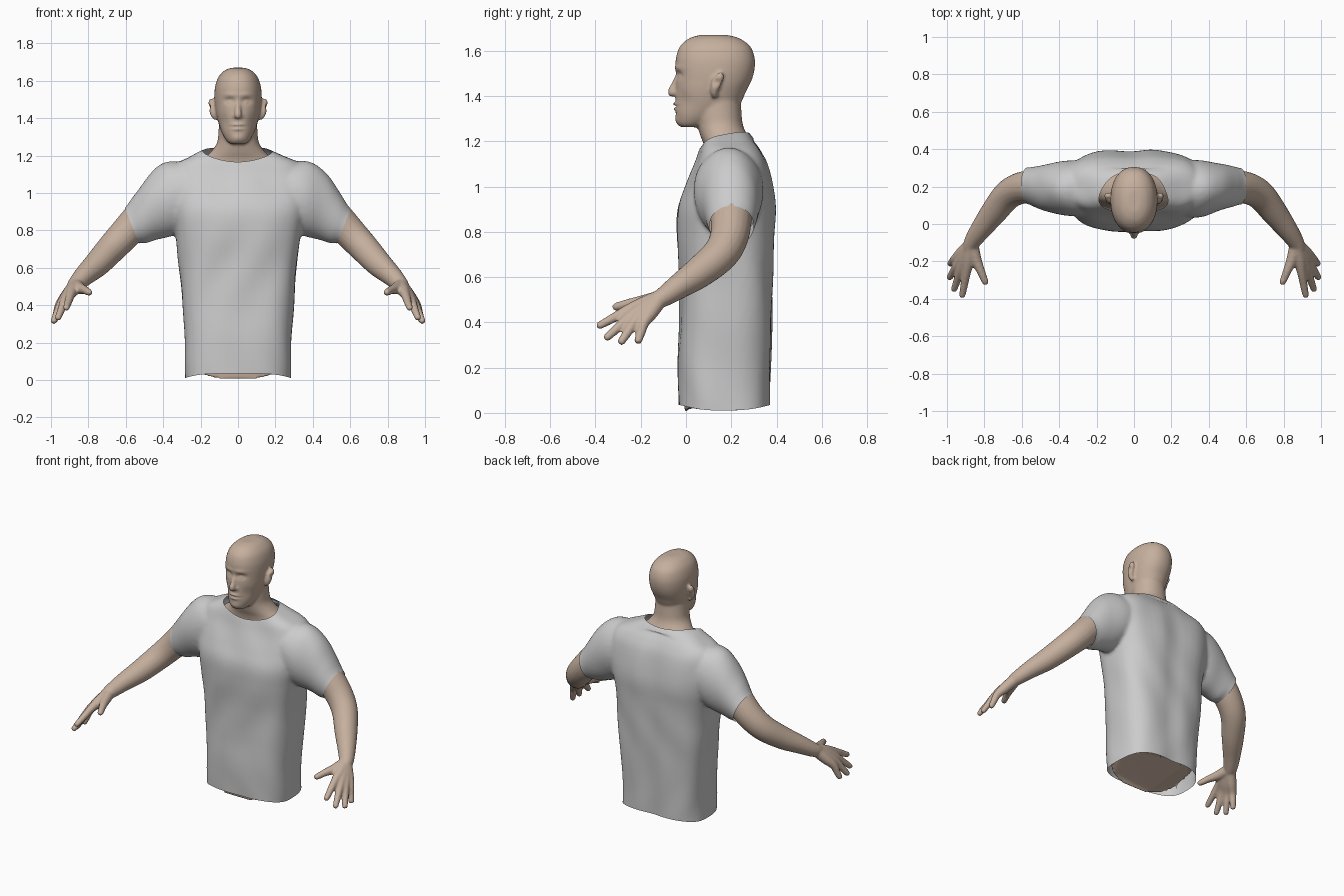
import bpy, bmesh, math
from mathutils import Vector

if "Cube" in bpy.data.objects:
    bpy.data.objects.remove(bpy.data.objects["Cube"])


def spline(rows, n=6):
    """Catmull-Rom interpolation of parameter rows."""
    out = []
    for i in range(len(rows) - 1):
        p0, p1, p2, p3 = (rows[max(0, min(len(rows) - 1, i + k))] for k in (-1, 0, 1, 2))
        for s in range(n):
            t = s / n
            out.append([0.5 * (2 * b + (c - a) * t + (2 * a - 5 * b + 4 * c - d) * t * t
                               + (3 * b - a - 3 * c + d) * t ** 3)
                        for a, b, c, d in zip(p0, p1, p2, p3)])
    return out + [list(rows[-1])]


def loft(bm, rings, sx=1):
    """Closed skin over a list of point rings, optionally mirrored in x."""
    vs = [[bm.verts.new((p[0] * sx, p[1], p[2])) for p in r] for r in rings]
    n = len(vs[0])
    for a, b in zip(vs, vs[1:]):
        for i in range(n):
            bm.faces.new((a[i], a[(i + 1) % n], b[(i + 1) % n], b[i]))
    bm.faces.new(vs[0])
    bm.faces.new(vs[-1])


def power(v, e):
    return math.copysign(abs(v) ** (2 / e), v)


def stack(bm, rows, e=2.0, n=48, bend=None):
    """Horizontal superellipse sections: z, half width, front y, back y."""
    rings = []
    for z, w, yf, yb in spline(rows):
        ring = []
        for i in range(n):
            a = 2 * math.pi * i / n
            p = Vector((w * power(math.cos(a), e),
                        (yf + yb) / 2 + (yb - yf) / 2 * power(math.sin(a), e), z))
            ring.append(bend(p) if bend else p)
        rings.append(ring)
    loft(bm, rings)


def tube(bm, rows, sx=1, n=20):
    """Round limb along a path: x, y, z, radius."""
    pts = spline(rows)
    rings = []
    for i, p in enumerate(pts):
        t = (Vector(pts[min(i + 1, len(pts) - 1)][:3]) - Vector(pts[max(i - 1, 0)][:3])).normalized()
        u = t.cross(Vector((1, 1, 0))).normalized()
        v = t.cross(u)
        rings.append([Vector(p[:3]) + p[3] * (u * math.cos(2 * math.pi * k / n)
                      + v * math.sin(2 * math.pi * k / n)) for k in range(n)])
    loft(bm, rings, sx)


def fuse(bm, name, voxel, smooth):
    """Merge overlapping solids into one smooth skin."""
    bmesh.ops.recalc_face_normals(bm, faces=bm.faces)
    me = bpy.data.meshes.new(name)
    bm.to_mesh(me)
    bm.free()
    ob = bpy.data.objects.new(name, me)
    bpy.context.collection.objects.link(ob)
    m = ob.modifiers.new("fuse", 'REMESH')
    m.mode, m.voxel_size = 'VOXEL', voxel
    s = ob.modifiers.new("soften", 'SMOOTH')
    s.factor, s.iterations = 0.5, smooth
    dg = bpy.context.evaluated_depsgraph_get()
    new = bpy.data.meshes.new_from_object(ob.evaluated_get(dg))
    ob.modifiers.clear()
    ob.data = new
    return ob


def finish(ob, bm):
    for f in bm.faces:
        f.smooth = True
    bm.to_mesh(ob.data)
    bm.free()


def cut(bm, region, co, no, shear=lambda x: 0):
    """Trim one region of the cloth along a (curved) plane."""
    for v in bm.verts:
        v.co.z += shear(v.co.x)
    faces = [f for f in bm.faces if region(f.calc_center_median())]
    geom = set(faces)
    for f in faces:
        geom.update(f.edges)
        geom.update(f.verts)
    bmesh.ops.bisect_plane(bm, geom=list(geom), plane_co=co, plane_no=no, clear_outer=True)
    for v in bm.verts:
        v.co.z -= shear(v.co.x)


# Shirt: trunk and sleeves
trunk = [(-.06, .283, -.03, .375), (.2, .285, -.037, .38), (.4, .3, -.028, .385),
         (.6, .315, -.028, .39), (.78, .335, -.04, .395), (.9, .36, -.037, .40),
         (1.0, .375, -.002, .388), (1.1, .365, .04, .365), (1.16, .33, .06, .335),
         (1.2, .25, .075, .305), (1.24, .15, .09, .275), (1.26, .06, .12, .23)]
# centre x, y, z, half-height vector x, z, half depth
sleeve = [(.26, .19, 1.0, 0, .17, .15), (.36, .19, .97, .02, .195, .15),
          (.455, .195, .925, .02, .175, .128), (.523, .2, .865, .025, .135, .11),
          (.567, .205, .825, .037, .093, .098), (.62, .205, .785, .037, .09, .098)]
bm = bmesh.new()
stack(bm, trunk, 2.9)
for sx in (1, -1):
    loft(bm, [[(x + ux * math.cos(a), y + d * math.sin(a), z + uz * math.cos(a))
               for a in (2 * math.pi * k / 32 for k in range(32))]
              for x, y, z, ux, uz, d in spline(sleeve)], sx)
shirt = fuse(bm, "shirt", .011, 8)

bm = bmesh.new()
bm.from_mesh(shirt.data)
bm.normal_update()
for v in bm.verts:
    x, y, z = v.co
    fold = .004 * math.sin(23 * x + 3 * math.sin(5 * z)) * math.sin(17 * y + 4 * z)
    v.co += v.normal * fold
    if y > .3:
        v.co.y -= .012 * math.exp(-(x / .08) ** 2)
cut(bm, lambda c: abs(c.x) < .28 and c.z > 1.08, (0, .055, 1.165), (0, -.303, .953),
    lambda x: -x * x)
cut(bm, lambda c: abs(c.x) < .34 and c.z < .3 + 2 * abs(c.x) ** 4, (0, 0, .035), (0, 0, -1),
    lambda x: .025 * (min(abs(x), .3) / .285) ** 4)
for sx in (1, -1):
    cut(bm, lambda c: c.x * sx > .45, (sx * .567, 0, .825), (sx * .93, 0, -.37))
finish(shirt, bm)

# Body: torso under the shirt, neck, head
bm = bmesh.new()


def tilt_base(p):
    if p.z < .02:
        p.z = max(0, .25 * p.y + .7 * p.x ** 2)
    return p


stack(bm, [(0, .262, -.005, .355)] + [(z, w * .93, a + .018, b - .018) for z, w, a, b in trunk[1:7]],
      2.7, bend=tilt_base)
stack(bm, [(.95, .27, .06, .34), (1.12, .25, .085, .325), (1.18, .19, .08, .30),
           (1.22, .145, .065, .275), (1.27, .112, .05, .252), (1.33, .104, .04, .245),
           (1.42, .1, .04, .24)], 2.1)
stack(bm, [(1.262, .035, -.02, .06), (1.275, .056, -.036, .1), (1.31, .08, -.044, .17),
           (1.36, .1, -.046, .235), (1.42, .116, -.046, .265), (1.47, .123, -.045, .29),
           (1.52, .126, -.046, .303), (1.57, .122, -.044, .303), (1.62, .105, -.026, .283),
           (1.655, .072, .015, .235), (1.67, .035, .065, .18)], 2.2)
# Nose
tube(bm, [(0, -.03, 1.50, .012), (0, -.05, 1.45, .015), (0, -.062, 1.418, .019), (0, -.055, 1.4, .012)])

for sx in (1, -1):
    # Nostril wing and ear
    tube(bm, [(.012, -.03, 1.415, .012), (.017, -.052, 1.41, .011)], sx)
    tube(bm, [(.115, .13, 1.395, .012), (.13, .125, 1.42, .017), (.137, .135, 1.46, .022),
              (.142, .15, 1.485, .018), (.142, .15, 1.505, .008)], sx)
    # Arm
    tube(bm, [(.36, .2, 1.02, .11), (.52, .2, .87, .093), (.61, .19, .775, .085),
              (.68, .15, .70, .079), (.752, .06, .622, .070), (.82, -.03, .56, .056),
              (.867, -.1, .512, .044), (.88, -.14, .495, .036)], sx)
    # Fingers fan out from the wrist
    for knuckle, tip in [((.895, -.255, .455), (.92, -.393, .38)),
                         ((.925, -.245, .428), (.965, -.358, .325)),
                         ((.945, -.222, .41), (.99, -.292, .305)),
                         ((.955, -.185, .40), (.985, -.215, .308))]:
        k, t = Vector(knuckle), Vector(tip)
        w = Vector((.87, -.11, .51)).lerp(k, .12)
        tube(bm, [(*w, .036), (*w.lerp(k, .55), .033), (*k, .025), (*k.lerp(t, .5), .021),
                  (*k.lerp(t, .92), .017), (*t, .009)], sx, 12)
    # Thumb
    tube(bm, [(.865, -.12, .505, .036), (.845, -.19, .49, .031), (.82, -.25, .482, .023),
              (.795, -.31, .468, .018), (.79, -.323, .464, .009)], sx, 12)
body = fuse(bm, "body", .0075, 4)

# Face modelling: x, z, radius x, radius z, push along y
dents = [(.045, 1.492, .026, .016, .016), (.045, 1.488, .014, .009, -.009),
         (.04, 1.525, .04, .012, -.005), (0, 1.365, .03, .007, -.012),
         (0, 1.342, .026, .007, -.010), (0, 1.354, .035, .004, .006),
         (0, 1.293, .03, .018, -.006), (.075, 1.38, .025, .04, .008)]
bm = bmesh.new()
bm.from_mesh(body.data)
for v in bm.verts:
    if v.co.z > 1.25 and v.co.y < .05 and abs(v.co.x) < .13:
        x, z = abs(v.co.x), v.co.z
        v.co.y += sum(d * math.exp(-((x - cx) / rx) ** 2 - ((z - cz) / rz) ** 2)
                      for cx, cz, rx, rz, d in dents)
    # Ear hollow
    side = Vector((abs(v.co.x), v.co.y, v.co.z))
    gap = (side - Vector((.158, .135, 1.462))).length
    if gap < .05:
        v.co.x -= math.copysign(.012 * math.exp(-(gap / .016) ** 2), v.co.x)
finish(body, bm)

skin = bpy.data.materials.new("skin")
skin.diffuse_color = (.56, .43, .34, 1)
skin.use_nodes = True
skin.node_tree.nodes["Principled BSDF"].inputs["Base Color"].default_value = skin.diffuse_color
body.data.materials.clear()
body.data.materials.append(skin)
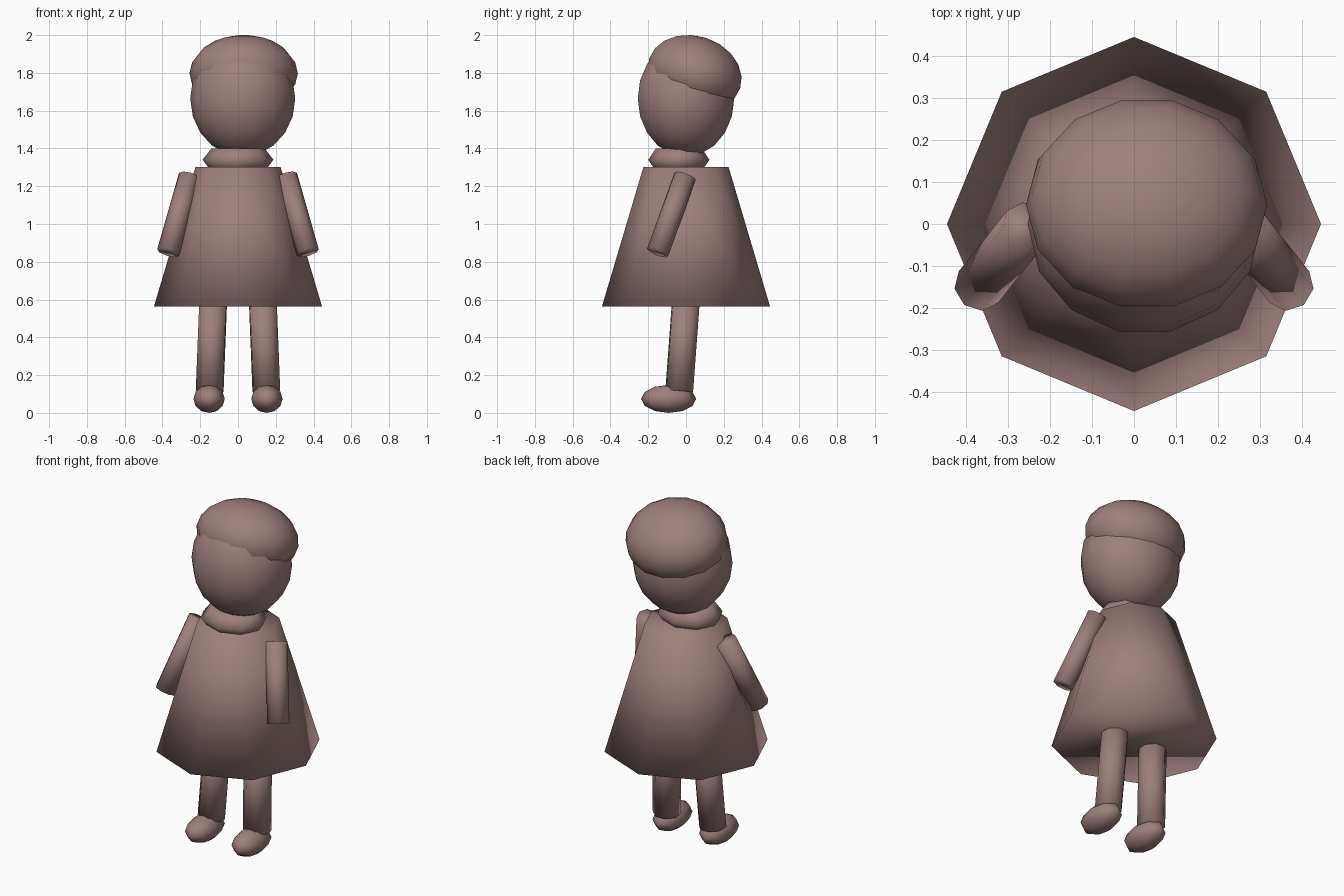
import bpy, math
from mathutils import Vector

if "Cube" in bpy.data.objects:
    bpy.data.objects.remove(bpy.data.objects["Cube"])

cloth = bpy.data.materials.new("dusty_clay")
cloth.diffuse_color = (0.34, 0.215, 0.20, 1)
cloth.use_nodes = True
cloth.node_tree.nodes["Principled BSDF"].inputs["Base Color"].default_value = cloth.diffuse_color


def finish(name):
    ob = bpy.context.object
    ob.name = name
    ob.data.materials.append(cloth)
    for p in ob.data.polygons:
        p.use_smooth = True
    return ob


def ball(name, loc, radii, segs, rings, tilt=0.0):
    bpy.ops.mesh.primitive_uv_sphere_add(segments=segs, ring_count=rings, radius=1,
                                         location=loc, rotation=(tilt, 0, 0))
    ob = finish(name)
    # put a vertex column on the front and back
    for v in ob.data.vertices:
        v.co = Vector((-v.co.y * radii[0], v.co.x * radii[1], v.co.z * radii[2]))
    return ob


def tube(name, a, b, r, sides=8):
    a, b = Vector(a), Vector(b)
    d = b - a
    bpy.ops.mesh.primitive_cylinder_add(vertices=sides, radius=r, depth=d.length,
                                        location=(a + b) / 2)
    ob = finish(name)
    ob.rotation_euler = d.to_track_quat('Z', 'Y').to_euler()
    return ob


# head and hair cap
ball("head", (0.025, 0, 1.665), (0.278, 0.262, 0.308), 14, 10)
ball("hair", (0.03, 0.046, 1.797), (0.287, 0.26, 0.198), 14, 10, math.radians(-18))

# collar: eight-sided double bevel
verts, faces = [], []
for z, k in ((1.28, 0.75), (1.34, 1.0), (1.40, 0.75)):
    for i in range(8):
        t = i * math.pi / 4
        verts.append((0.188 * k * math.cos(t), -0.038 + 0.162 * k * math.sin(t), z))
for ring in (0, 8):
    for i in range(8):
        j = (i + 1) % 8
        faces.append((ring + i, ring + j, ring + 8 + j, ring + 8 + i))
faces += [tuple(range(7, -1, -1)), tuple(range(16, 24))]
mesh = bpy.data.meshes.new("collar")
mesh.from_pydata(verts, [], faces)
collar = bpy.data.objects.new("collar", mesh)
bpy.context.collection.objects.link(collar)
bpy.context.view_layer.objects.active = collar
finish("collar")

# flared dress
bpy.ops.mesh.primitive_cone_add(vertices=8, radius1=0.445, radius2=0.225, depth=0.74,
                                location=(0, 0, 0.933))
finish("dress")

# arms, legs and feet
for side, s in (("left", -1), ("right", 1)):
    tube(side + "_arm", (s * 0.37, -0.15, 0.85), (s * 0.255, -0.005, 1.253), 0.06)
    tube(side + "_leg", (s * 0.15, -0.036, 0.115), (s * 0.131, 0, 0.6), 0.077)
    ball(side + "_foot", (s * 0.153, -0.092, 0.074), (0.083, 0.146, 0.074), 8, 6)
_ _ _ _ _ _ _
Filter the listing above, keeping only the lines with "skin".

• _Written solution_
    """Closed skin over a list of point rings, optionally mirrored in x."""
    """Merge overlapping solids into one smooth skin."""
skin = bpy.data.materials.new("skin")
skin.diffuse_color = (.56, .43, .34, 1)
skin.use_nodes = True
skin.node_tree.nodes["Principled BSDF"].inputs["Base Color"].default_value = skin.diffuse_color
body.data.materials.append(skin)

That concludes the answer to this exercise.